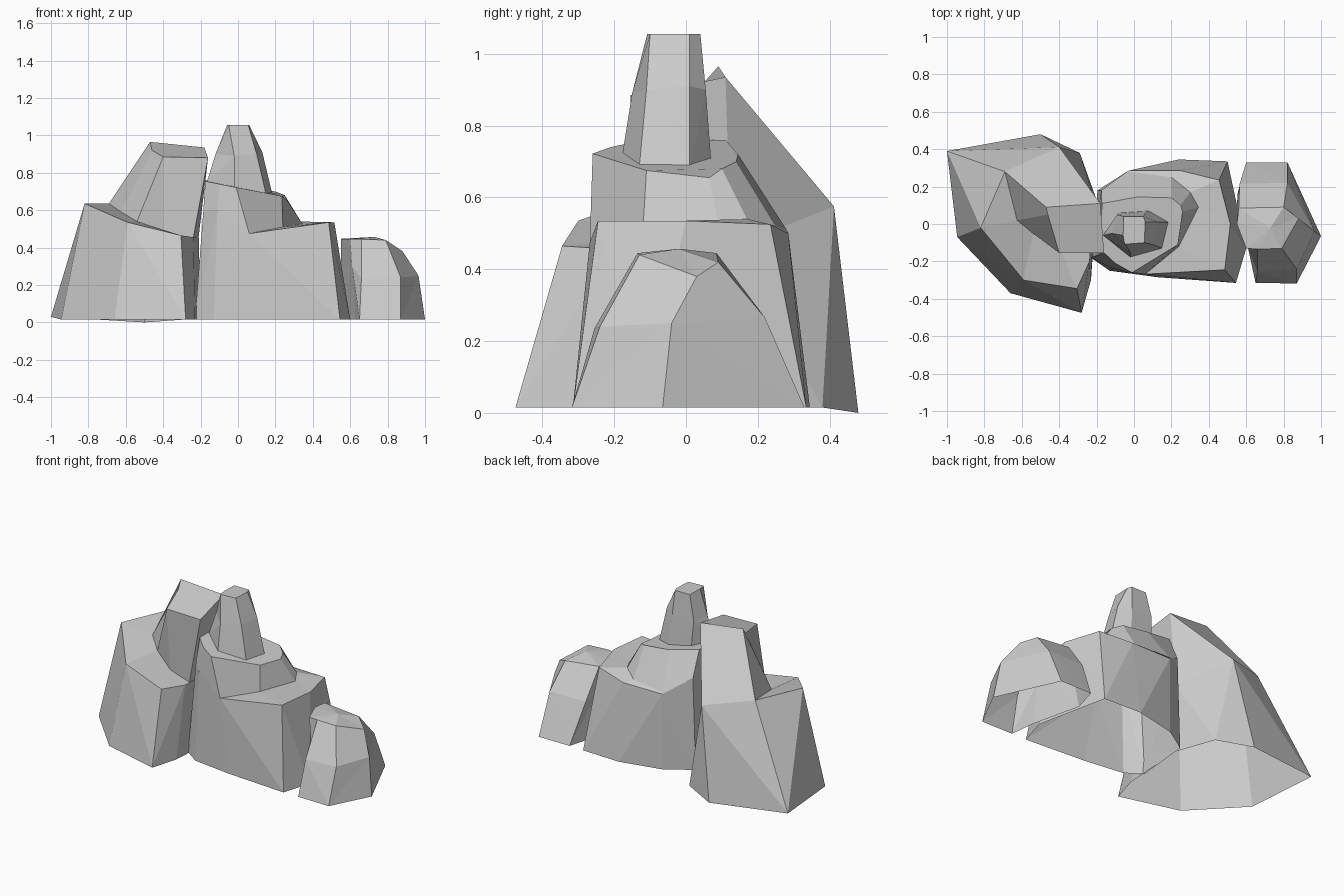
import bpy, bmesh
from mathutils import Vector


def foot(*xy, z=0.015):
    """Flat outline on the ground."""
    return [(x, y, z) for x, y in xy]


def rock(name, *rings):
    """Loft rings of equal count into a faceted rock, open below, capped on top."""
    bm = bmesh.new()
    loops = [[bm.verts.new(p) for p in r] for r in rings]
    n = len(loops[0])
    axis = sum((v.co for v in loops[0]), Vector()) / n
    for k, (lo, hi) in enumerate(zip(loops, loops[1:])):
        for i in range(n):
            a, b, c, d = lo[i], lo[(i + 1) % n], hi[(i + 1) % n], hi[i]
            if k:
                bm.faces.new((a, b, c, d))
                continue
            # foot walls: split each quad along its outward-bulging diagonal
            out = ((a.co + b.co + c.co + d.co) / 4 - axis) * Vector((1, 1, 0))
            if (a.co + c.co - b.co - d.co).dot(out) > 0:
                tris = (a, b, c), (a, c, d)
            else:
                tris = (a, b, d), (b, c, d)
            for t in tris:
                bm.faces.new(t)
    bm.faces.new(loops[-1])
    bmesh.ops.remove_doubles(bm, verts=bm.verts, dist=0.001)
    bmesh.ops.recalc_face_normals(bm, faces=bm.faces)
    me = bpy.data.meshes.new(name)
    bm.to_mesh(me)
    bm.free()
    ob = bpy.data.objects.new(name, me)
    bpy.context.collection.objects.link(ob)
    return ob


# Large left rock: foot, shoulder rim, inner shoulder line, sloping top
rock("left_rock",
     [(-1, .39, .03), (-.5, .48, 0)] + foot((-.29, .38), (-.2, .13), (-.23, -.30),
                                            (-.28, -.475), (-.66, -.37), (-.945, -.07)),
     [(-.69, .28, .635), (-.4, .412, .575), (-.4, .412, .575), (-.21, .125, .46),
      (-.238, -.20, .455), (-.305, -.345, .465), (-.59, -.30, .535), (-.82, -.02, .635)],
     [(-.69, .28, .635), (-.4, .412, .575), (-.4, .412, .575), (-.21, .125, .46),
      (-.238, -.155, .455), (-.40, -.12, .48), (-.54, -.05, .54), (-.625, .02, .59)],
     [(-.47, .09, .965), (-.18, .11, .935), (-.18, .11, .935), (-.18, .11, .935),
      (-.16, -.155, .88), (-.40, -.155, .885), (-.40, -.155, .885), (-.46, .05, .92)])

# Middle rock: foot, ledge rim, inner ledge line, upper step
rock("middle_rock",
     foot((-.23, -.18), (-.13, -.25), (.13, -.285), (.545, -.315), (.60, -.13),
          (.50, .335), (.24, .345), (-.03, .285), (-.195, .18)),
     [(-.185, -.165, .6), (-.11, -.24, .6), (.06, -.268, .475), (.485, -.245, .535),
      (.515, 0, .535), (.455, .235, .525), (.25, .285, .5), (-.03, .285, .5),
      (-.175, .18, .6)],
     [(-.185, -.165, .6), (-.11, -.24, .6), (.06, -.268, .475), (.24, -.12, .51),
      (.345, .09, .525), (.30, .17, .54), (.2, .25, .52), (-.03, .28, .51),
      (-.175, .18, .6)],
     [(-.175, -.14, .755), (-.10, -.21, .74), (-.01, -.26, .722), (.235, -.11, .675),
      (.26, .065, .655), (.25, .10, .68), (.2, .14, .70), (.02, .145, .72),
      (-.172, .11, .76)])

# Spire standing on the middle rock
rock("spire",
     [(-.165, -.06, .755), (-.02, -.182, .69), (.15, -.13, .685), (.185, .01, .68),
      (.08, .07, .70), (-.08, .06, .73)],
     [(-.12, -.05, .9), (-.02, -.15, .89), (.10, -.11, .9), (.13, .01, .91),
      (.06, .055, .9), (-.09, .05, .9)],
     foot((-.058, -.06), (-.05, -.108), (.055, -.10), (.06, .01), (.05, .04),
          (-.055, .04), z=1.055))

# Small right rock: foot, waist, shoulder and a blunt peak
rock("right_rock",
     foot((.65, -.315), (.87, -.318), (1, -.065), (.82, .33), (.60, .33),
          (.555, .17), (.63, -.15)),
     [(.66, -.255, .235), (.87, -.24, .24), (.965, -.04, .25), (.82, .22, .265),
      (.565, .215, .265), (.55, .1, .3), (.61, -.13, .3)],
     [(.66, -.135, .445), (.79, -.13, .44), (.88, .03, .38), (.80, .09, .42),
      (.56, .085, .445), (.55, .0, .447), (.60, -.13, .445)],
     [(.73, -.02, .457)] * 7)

◆ **Directions**
Copy the lines from the one with "(-.172, .11, .76)])" through the last line of the material above, exactly as they are and with no others.

◆ **Result of this exercise**
      (-.172, .11, .76)])

# Spire standing on the middle rock
rock("spire",
     [(-.165, -.06, .755), (-.02, -.182, .69), (.15, -.13, .685), (.185, .01, .68),
      (.08, .07, .70), (-.08, .06, .73)],
     [(-.12, -.05, .9), (-.02, -.15, .89), (.10, -.11, .9), (.13, .01, .91),
      (.06, .055, .9), (-.09, .05, .9)],
     foot((-.058, -.06), (-.05, -.108), (.055, -.10), (.06, .01), (.05, .04),
          (-.055, .04), z=1.055))

# Small right rock: foot, waist, shoulder and a blunt peak
rock("right_rock",
     foot((.65, -.315), (.87, -.318), (1, -.065), (.82, .33), (.60, .33),
          (.555, .17), (.63, -.15)),
     [(.66, -.255, .235), (.87, -.24, .24), (.965, -.04, .25), (.82, .22, .265),
      (.565, .215, .265), (.55, .1, .3), (.61, -.13, .3)],
     [(.66, -.135, .445), (.79, -.13, .44), (.88, .03, .38), (.80, .09, .42),
      (.56, .085, .445), (.55, .0, .447), (.60, -.13, .445)],
     [(.73, -.02, .457)] * 7)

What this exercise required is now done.